The annual meeting of the American Heart Association (AHA) is one of the largest in the world. From the thousands of presentations at AHA 2014, Steven Nissen, MD, Chairman of Cardiovascular Medicine at Cleveland Clinic, picked four that he feels are most likely to influence the way doctors prevent and treat heart disease.
1. Rock-bottom LDL levels safely lower risk after a heart attack
Low levels of “bad” LDL cholesterol are known to reduce the likelihood of having a heart attack. That’s why people at risk for heart attack are advised to keep their LDL level around 70 mg/dL—a feat that usually takes a statin to achieve. Whether going lower would produce additional benefit, or even be safe, has been unknown.

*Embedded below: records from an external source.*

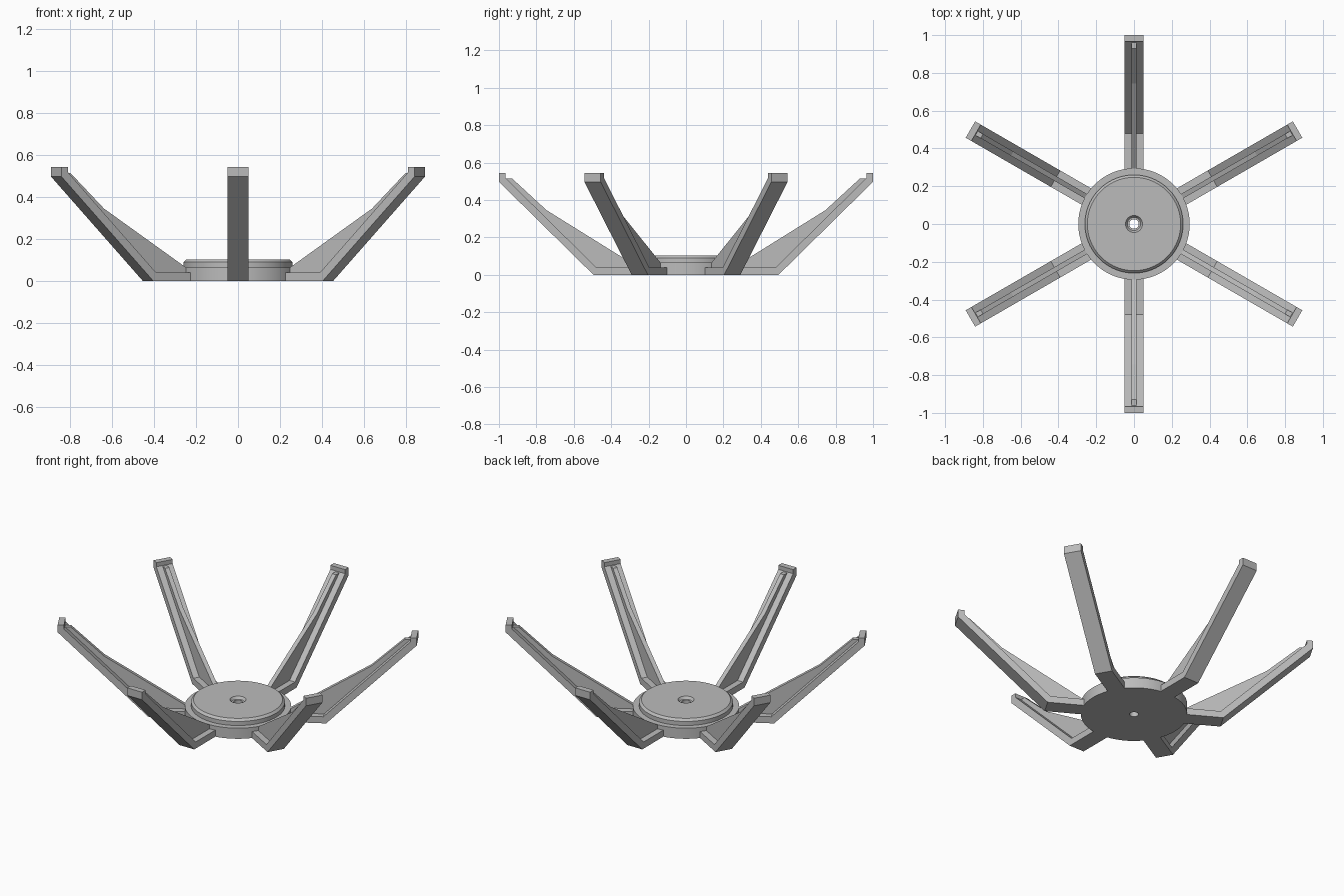
import bpy, bmesh, math
from mathutils import Matrix

cube = bpy.data.objects.get("Cube")
if cube:
    bpy.data.objects.remove(cube, do_unlink=True)

grey = bpy.data.materials.new("plain grey")
grey.use_nodes = True
COLOUR = (0.5, 0.5, 0.5, 1)
grey.diffuse_color = COLOUR
grey.node_tree.nodes["Principled BSDF"].inputs["Base Color"].default_value = COLOUR


def finish(name, bm):
    bmesh.ops.recalc_face_normals(bm, faces=bm.faces)
    mesh = bpy.data.meshes.new(name)
    bm.to_mesh(mesh)
    bm.free()
    mesh.materials.append(grey)
    obj = bpy.data.objects.new(name, mesh)
    bpy.context.collection.objects.link(obj)
    return obj


def lathe(name, profile, steps):
    """Spin a closed (radius, height) outline around the z axis."""
    bm = bmesh.new()
    rings = []
    for i in range(steps):
        a = 2 * math.pi * i / steps
        rings.append([bm.verts.new((r * math.cos(a), r * math.sin(a), z))
                      for r, z in profile])
    n = len(profile)
    for i in range(steps):
        p, q = rings[i], rings[(i + 1) % steps]
        for j in range(n):
            k = (j + 1) % n
            bm.faces.new((p[j], q[j], q[k], p[k]))
    return finish(name, bm)


def extrude_profile(name, profile, width, angle):
    """Extrude a (radius, height) outline sideways, then turn it about z."""
    bm = bmesh.new()
    face = bm.faces.new([bm.verts.new((r, -width / 2, z)) for r, z in profile])
    side = bmesh.ops.extrude_face_region(bm, geom=[face])["geom"]
    bmesh.ops.translate(bm, vec=(0, width, 0),
                        verts=[v for v in side if isinstance(v, bmesh.types.BMVert)])
    bmesh.ops.transform(bm, matrix=Matrix.Rotation(angle, 4, 'Z'), verts=bm.verts)
    return finish(name, bm)


# Hub: stepped disc with chamfered rim and countersunk bore
hub = lathe("hub", [(0.025, 0), (0.295, 0), (0.295, 0.065), (0.26, 0.065),
                    (0.26, 0.09), (0.247, 0.103), (0.045, 0.103),
                    (0.035, 0.088), (0.025, 0.088)], 96)
bpy.context.view_layer.objects.active = hub
hub.select_set(True)
bpy.ops.object.shade_smooth_by_angle(angle=math.radians(25))

# Arms: bent flat bar with a raised tip, stiffened by a thin central web
BAR = [(0.28, 0), (0.495, 0), (1.0, 0.497), (1.0, 0.543), (0.965, 0.543),
       (0.965, 0.518), (0.48, 0.04), (0.28, 0.04)]
WEB = [(0.28, 0.02), (0.49, 0.02), (0.975, 0.5), (0.975, 0.515),
       (0.93, 0.515), (0.745, 0.345), (0.295, 0.065), (0.28, 0.065)]
for i in range(6):
    angle = math.radians(30 + 60 * i)
    extrude_profile(f"arm_bar_{i + 1}", BAR, 0.1, angle)
    extrude_profile(f"arm_web_{i + 1}", WEB, 0.026, angle)
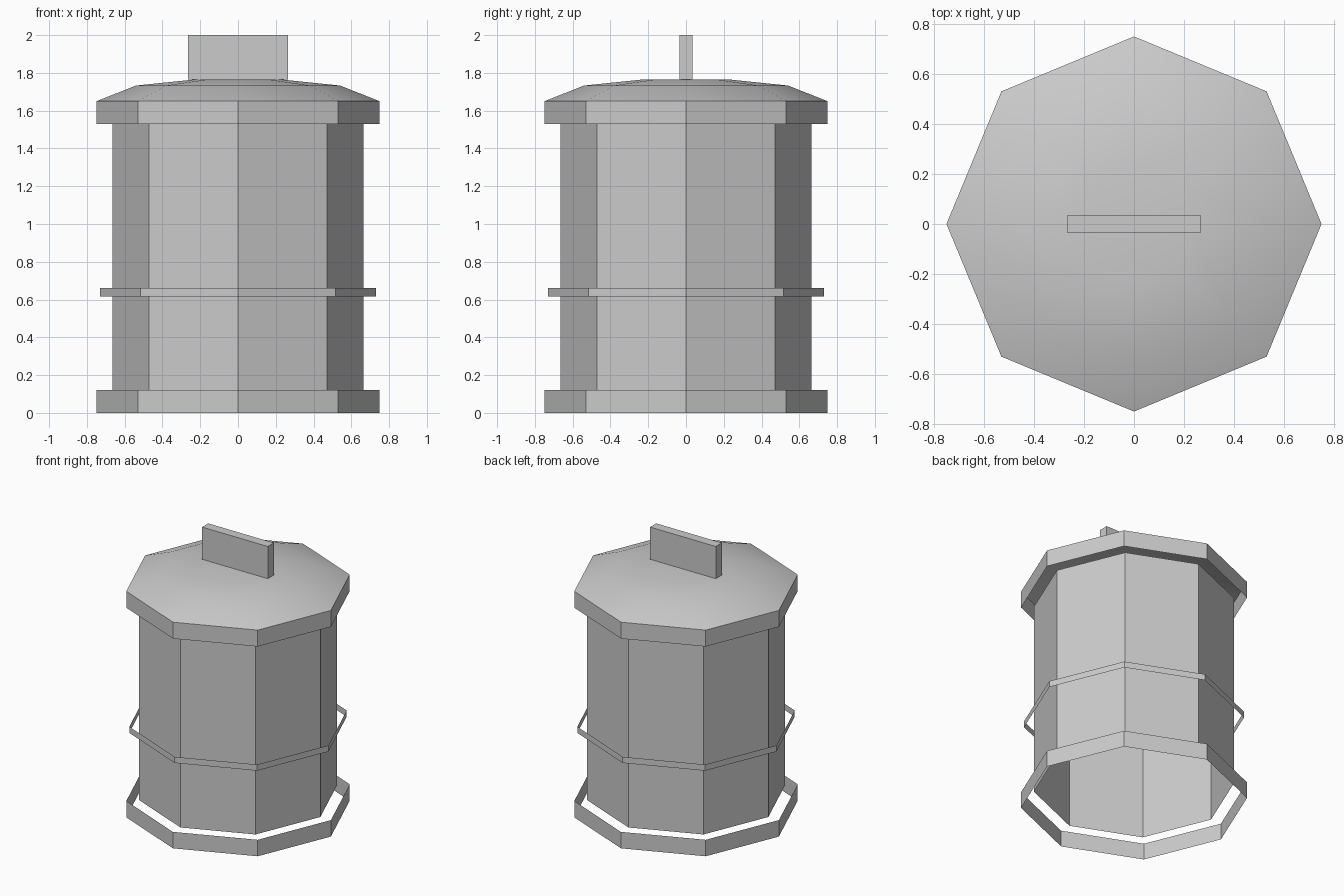
import bpy, bmesh
from math import cos, sin, pi, radians

if "Cube" in bpy.data.objects:
    bpy.data.objects.remove(bpy.data.objects["Cube"])

SIDES = 8


def lathe(name, profile, cap=False):
    """Sweep (radius, z) points around z as an open octagonal shell."""
    bm = bmesh.new()
    rings = [[bm.verts.new((r * cos(2 * pi * i / SIDES), r * sin(2 * pi * i / SIDES), z))
              for i in range(SIDES)] for r, z in profile]
    for low, high in zip(rings, rings[1:]):
        for i in range(SIDES):
            j = (i + 1) % SIDES
            bm.faces.new((low[i], low[j], high[j], high[i]))
    if cap:
        bm.faces.new(rings[-1])
    mesh = bpy.data.meshes.new(name)
    bm.to_mesh(mesh)
    bm.free()
    ob = bpy.data.objects.new(name, mesh)
    bpy.context.collection.objects.link(ob)
    return ob


# Can wall and the loose bands around it
lathe("can_body", [(0.665, 0.12), (0.665, 1.53)])
lathe("base_band", [(0.75, 0.0), (0.75, 0.12)])
lathe("middle_band", [(0.73, 0.615), (0.73, 0.66)])

# Lid: straight rim and shallow smooth dome
lid = lathe("lid", [(0.75, 1.53), (0.75, 1.65), (0.54, 1.733), (0.23, 1.765)], cap=True)
bpy.ops.object.select_all(action='DESELECT')
lid.select_set(True)
bpy.context.view_layer.objects.active = lid
bpy.ops.object.shade_smooth_by_angle(angle=radians(30))

# Flat upright handle
bpy.ops.mesh.primitive_cube_add(size=1, location=(0, 0, 1.8825))
handle = bpy.context.object
handle.name = "lid_handle"
handle.scale = (0.53, 0.07, 0.235)
bpy.ops.object.transform_apply(location=False, rotation=False, scale=True)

In a study presented at AHA 2014, researchers gave a different cholesterol-lowering drug, ezetimibe (Zetia), plus simvastatin (Zocor) to patients who had suffered a heart attack. The drug combination pushed LDL levels as low as 53 mg/dL, while those taking simvastatin alone achieved levels of 69-70 mg/dL. As LDL levels fell, so did the risk of heart attack and stroke, and the patients suffered no unusual events.
“This trial really shows that for very high risk patients, exceedingly low LDL levels produce meaningful benefits,” says Dr. Nissen.

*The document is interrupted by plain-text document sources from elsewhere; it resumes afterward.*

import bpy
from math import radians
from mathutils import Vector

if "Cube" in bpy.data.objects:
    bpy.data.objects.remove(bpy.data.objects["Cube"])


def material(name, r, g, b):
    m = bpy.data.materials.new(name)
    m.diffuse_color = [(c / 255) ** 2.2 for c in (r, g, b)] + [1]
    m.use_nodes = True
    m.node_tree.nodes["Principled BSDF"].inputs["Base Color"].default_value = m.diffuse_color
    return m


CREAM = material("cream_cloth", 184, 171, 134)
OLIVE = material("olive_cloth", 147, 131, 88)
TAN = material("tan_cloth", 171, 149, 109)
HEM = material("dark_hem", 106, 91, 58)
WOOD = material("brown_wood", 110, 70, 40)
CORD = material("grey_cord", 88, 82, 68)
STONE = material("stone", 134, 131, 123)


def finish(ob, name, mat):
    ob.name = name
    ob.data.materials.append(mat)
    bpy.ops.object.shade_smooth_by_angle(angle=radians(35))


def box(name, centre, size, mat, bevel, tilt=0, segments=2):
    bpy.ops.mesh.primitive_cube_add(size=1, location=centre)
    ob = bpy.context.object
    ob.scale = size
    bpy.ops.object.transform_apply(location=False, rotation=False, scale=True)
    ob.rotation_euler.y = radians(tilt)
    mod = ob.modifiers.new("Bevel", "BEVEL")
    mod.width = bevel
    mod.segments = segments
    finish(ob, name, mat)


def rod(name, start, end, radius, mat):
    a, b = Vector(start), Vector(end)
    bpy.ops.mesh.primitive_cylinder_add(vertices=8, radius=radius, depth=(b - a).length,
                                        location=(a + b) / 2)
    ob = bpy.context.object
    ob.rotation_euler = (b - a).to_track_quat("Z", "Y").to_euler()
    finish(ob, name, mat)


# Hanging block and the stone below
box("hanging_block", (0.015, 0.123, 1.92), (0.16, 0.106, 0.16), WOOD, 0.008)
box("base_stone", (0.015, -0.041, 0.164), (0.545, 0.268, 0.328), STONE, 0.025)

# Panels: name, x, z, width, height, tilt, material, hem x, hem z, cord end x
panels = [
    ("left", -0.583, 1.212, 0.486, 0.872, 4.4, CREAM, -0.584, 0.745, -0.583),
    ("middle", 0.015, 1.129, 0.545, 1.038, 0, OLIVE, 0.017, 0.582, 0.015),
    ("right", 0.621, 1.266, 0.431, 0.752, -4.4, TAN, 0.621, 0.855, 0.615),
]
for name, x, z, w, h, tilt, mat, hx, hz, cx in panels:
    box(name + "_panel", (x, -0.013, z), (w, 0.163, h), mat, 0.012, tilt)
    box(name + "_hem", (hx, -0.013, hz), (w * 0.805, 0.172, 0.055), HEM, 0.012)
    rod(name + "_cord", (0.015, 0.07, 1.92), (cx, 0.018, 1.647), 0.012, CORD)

2. Extending dual antiplatelet therapy after stenting has both risks and benefits
After receiving a stent, patients must take clopidogrel or a similar drug plus aspirin for 12 months. This regimen, called dual antiplatelet therapy, is designed to reduce the likelihood that a clot will develop inside the stent, causing a heart attack, or elsewhere in the arteries, potentially causing a stroke.

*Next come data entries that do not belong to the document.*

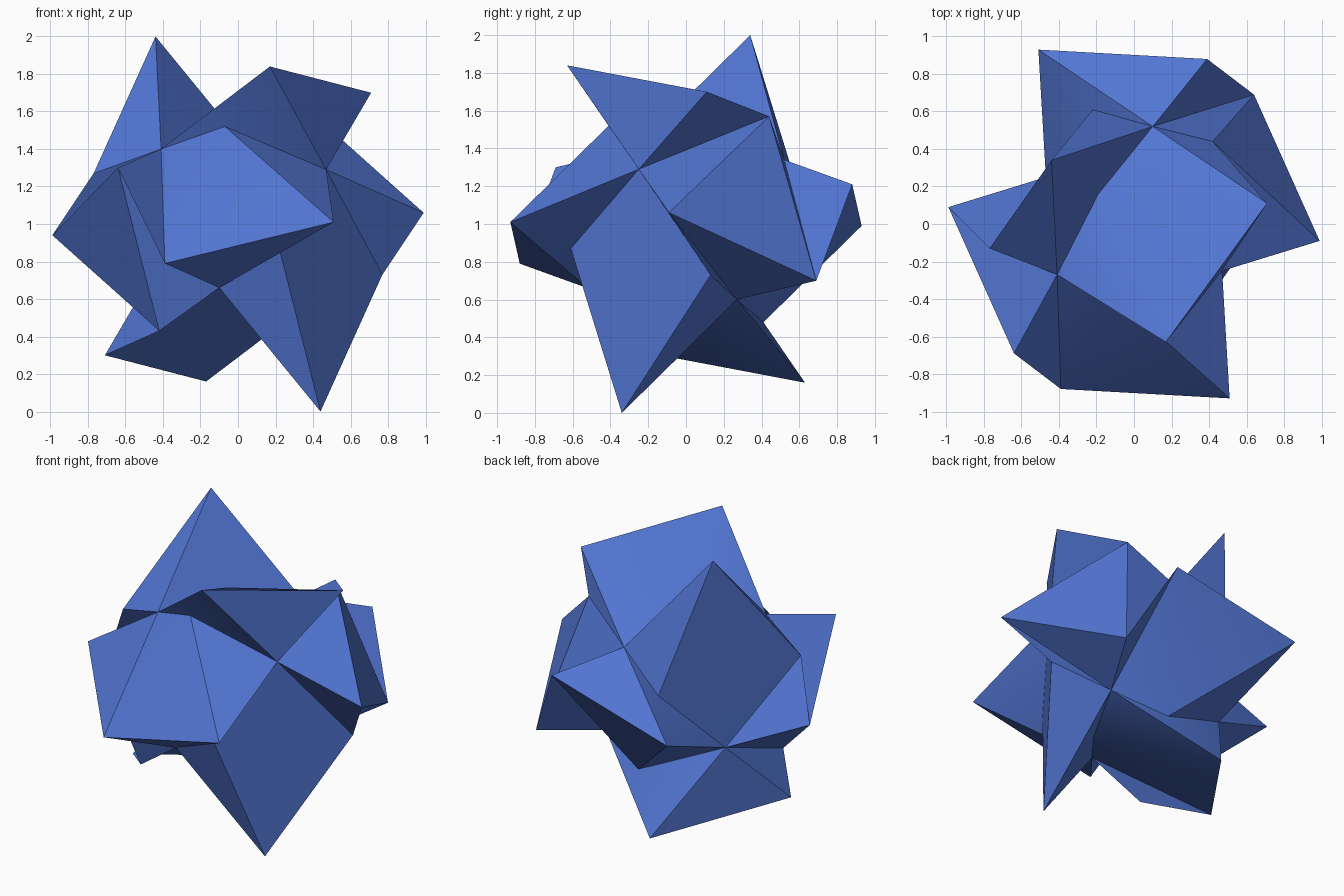
import bpy, bmesh, math
from mathutils import Vector

if "Cube" in bpy.data.objects:
    bpy.data.objects.remove(bpy.data.objects["Cube"])

# Half of the star's corners; the other half is the point reflection (lower case)
HALF = {
    # inner valley points
    "I": (-0.41, -0.27, 0.40), "J": (0.47, -0.25, 0.29), "K": (-0.10, -0.52, -0.34),
    # single peaks
    "A": (-0.44, 0.34, 1.00), "B": (0.17, -0.63, 0.84), "E": (0.51, -0.93, 0.01),
    # paired peaks
    "C": (0.71, 0.11, 0.70), "L": (0.42, 0.44, 0.57),
    "D": (0.99, -0.09, 0.06), "H": (-0.77, -0.13, 0.27),
    "F": (-0.39, -0.88, -0.21), "G": (-0.64, -0.69, 0.30),
    # fold points at the foot of the single peaks
    "M": (-0.07, -0.41, 0.52), "N": (0.22, -0.61, -0.13), "P": (-0.19, 0.16, 0.46),
}

# Half of the faces, upper case = corner, lower case = its reflection
FACES = (
    "Gdl GdI dlj lGK "          # triangular cap and its flanks
    "GFI GFK dHI dHj lcj lcK "  # ridges between paired peaks
    "JBC IBM BJM BIP PBC PCk "  # first wedge
    "KEF JEN EKN EJM MEF MFI "  # second wedge
    "iah Kap aip aKN Nah NhJ"   # third wedge
).split()

bm = bmesh.new()
corner = {}
for name, co in HALF.items():
    v = Vector(co)
    corner[name] = bm.verts.new(v + Vector((0, 0, 1)))
    corner[name.lower()] = bm.verts.new(Vector((0, 0, 1)) - v)
for f in FACES:
    bm.faces.new([corner[c] for c in f])
    bm.faces.new([corner[c.swapcase()] for c in f])
bmesh.ops.recalc_face_normals(bm, faces=bm.faces)
if bm.calc_volume(signed=True) < 0:
    bmesh.ops.reverse_faces(bm, faces=bm.faces)

mesh = bpy.data.meshes.new("faceted_star")
bm.to_mesh(mesh)
bm.free()
star = bpy.data.objects.new("faceted_star", mesh)
bpy.context.collection.objects.link(star)

# Single blue colour
blue = bpy.data.materials.new("blue")
blue.diffuse_color = (0.085, 0.18, 0.65, 1)
blue.use_nodes = True
blue.node_tree.nodes["Principled BSDF"].inputs["Base Color"].default_value = blue.diffuse_color
mesh.materials.append(blue)

# Smooth the gentle folds, keep the ridges sharp
bpy.context.view_layer.objects.active = star
star.select_set(True)
bpy.ops.object.shade_smooth_by_angle(angle=math.radians(30))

The results of a trial presented at AHA 2014 found that extending dual antiplatelet therapy to 30 months did, indeed, reduce the rate of these undesirable events, but also increased the rate of moderate or severe internal bleeding. In addition, in-stent clots and heart attacks rose within three months after clopidogrel or similar drug was discontinued.
“The optimal duration of dual antiplatelet therapy remains unknown,” says Dr. Nissen.
3. Aspirin fails to prevent a first heart attack or stroke
After a heart attack, taking low-dose aspirin every day can help prevent another heart attack. But if you have never had a heart attack, the risks of daily aspirin outweigh the benefits, even if you have hypertension, diabetes or high cholesterol.
In a study presented at AHA 2014, daily low-dose aspirin significantly reduced the rate of heart attack and transient ischemic attack (a “pre-stroke” or “mini-stroke”). However, the risk of bleeding canceled out any benefit.
Recently, a survey of U.S. cardiology clinics showed that 10 percent of patients were being given aspirin to prevent a first heart attack.
“For some years, we have recommended that patients not take aspirin for primary prevention of heart disease. This study furthers supports our conviction that patients should take aspirin only if they already have heart disease,” says Dr. Nissen.
4. Stenting asymptomatic diabetic patients does not save lives
Diabetes is a major risk factor for cardiovascular disease, so stenting high-risk diabetic patients—even when their risk factors are under control—should reduce the risk of death, heart attack and stroke. But a study presented at AHA 2014 found this assumption is flawed.
The study used coronary CT angiography (CTA) to identify coronary artery disease in asymptomatic patients with diabetes, so that stenting could be performed. When compared with those whose blood sugar, blood pressure and cholesterol were controlled with medication, stenting made no difference in the rate of heart attack, stroke, hospitalization for cardiovascular causes or death.
“The negative results of this study reinforce that CTA does not provide an outcomes advantage in asymptomatic patients, even those at high-risk,” says Dr. Nissen.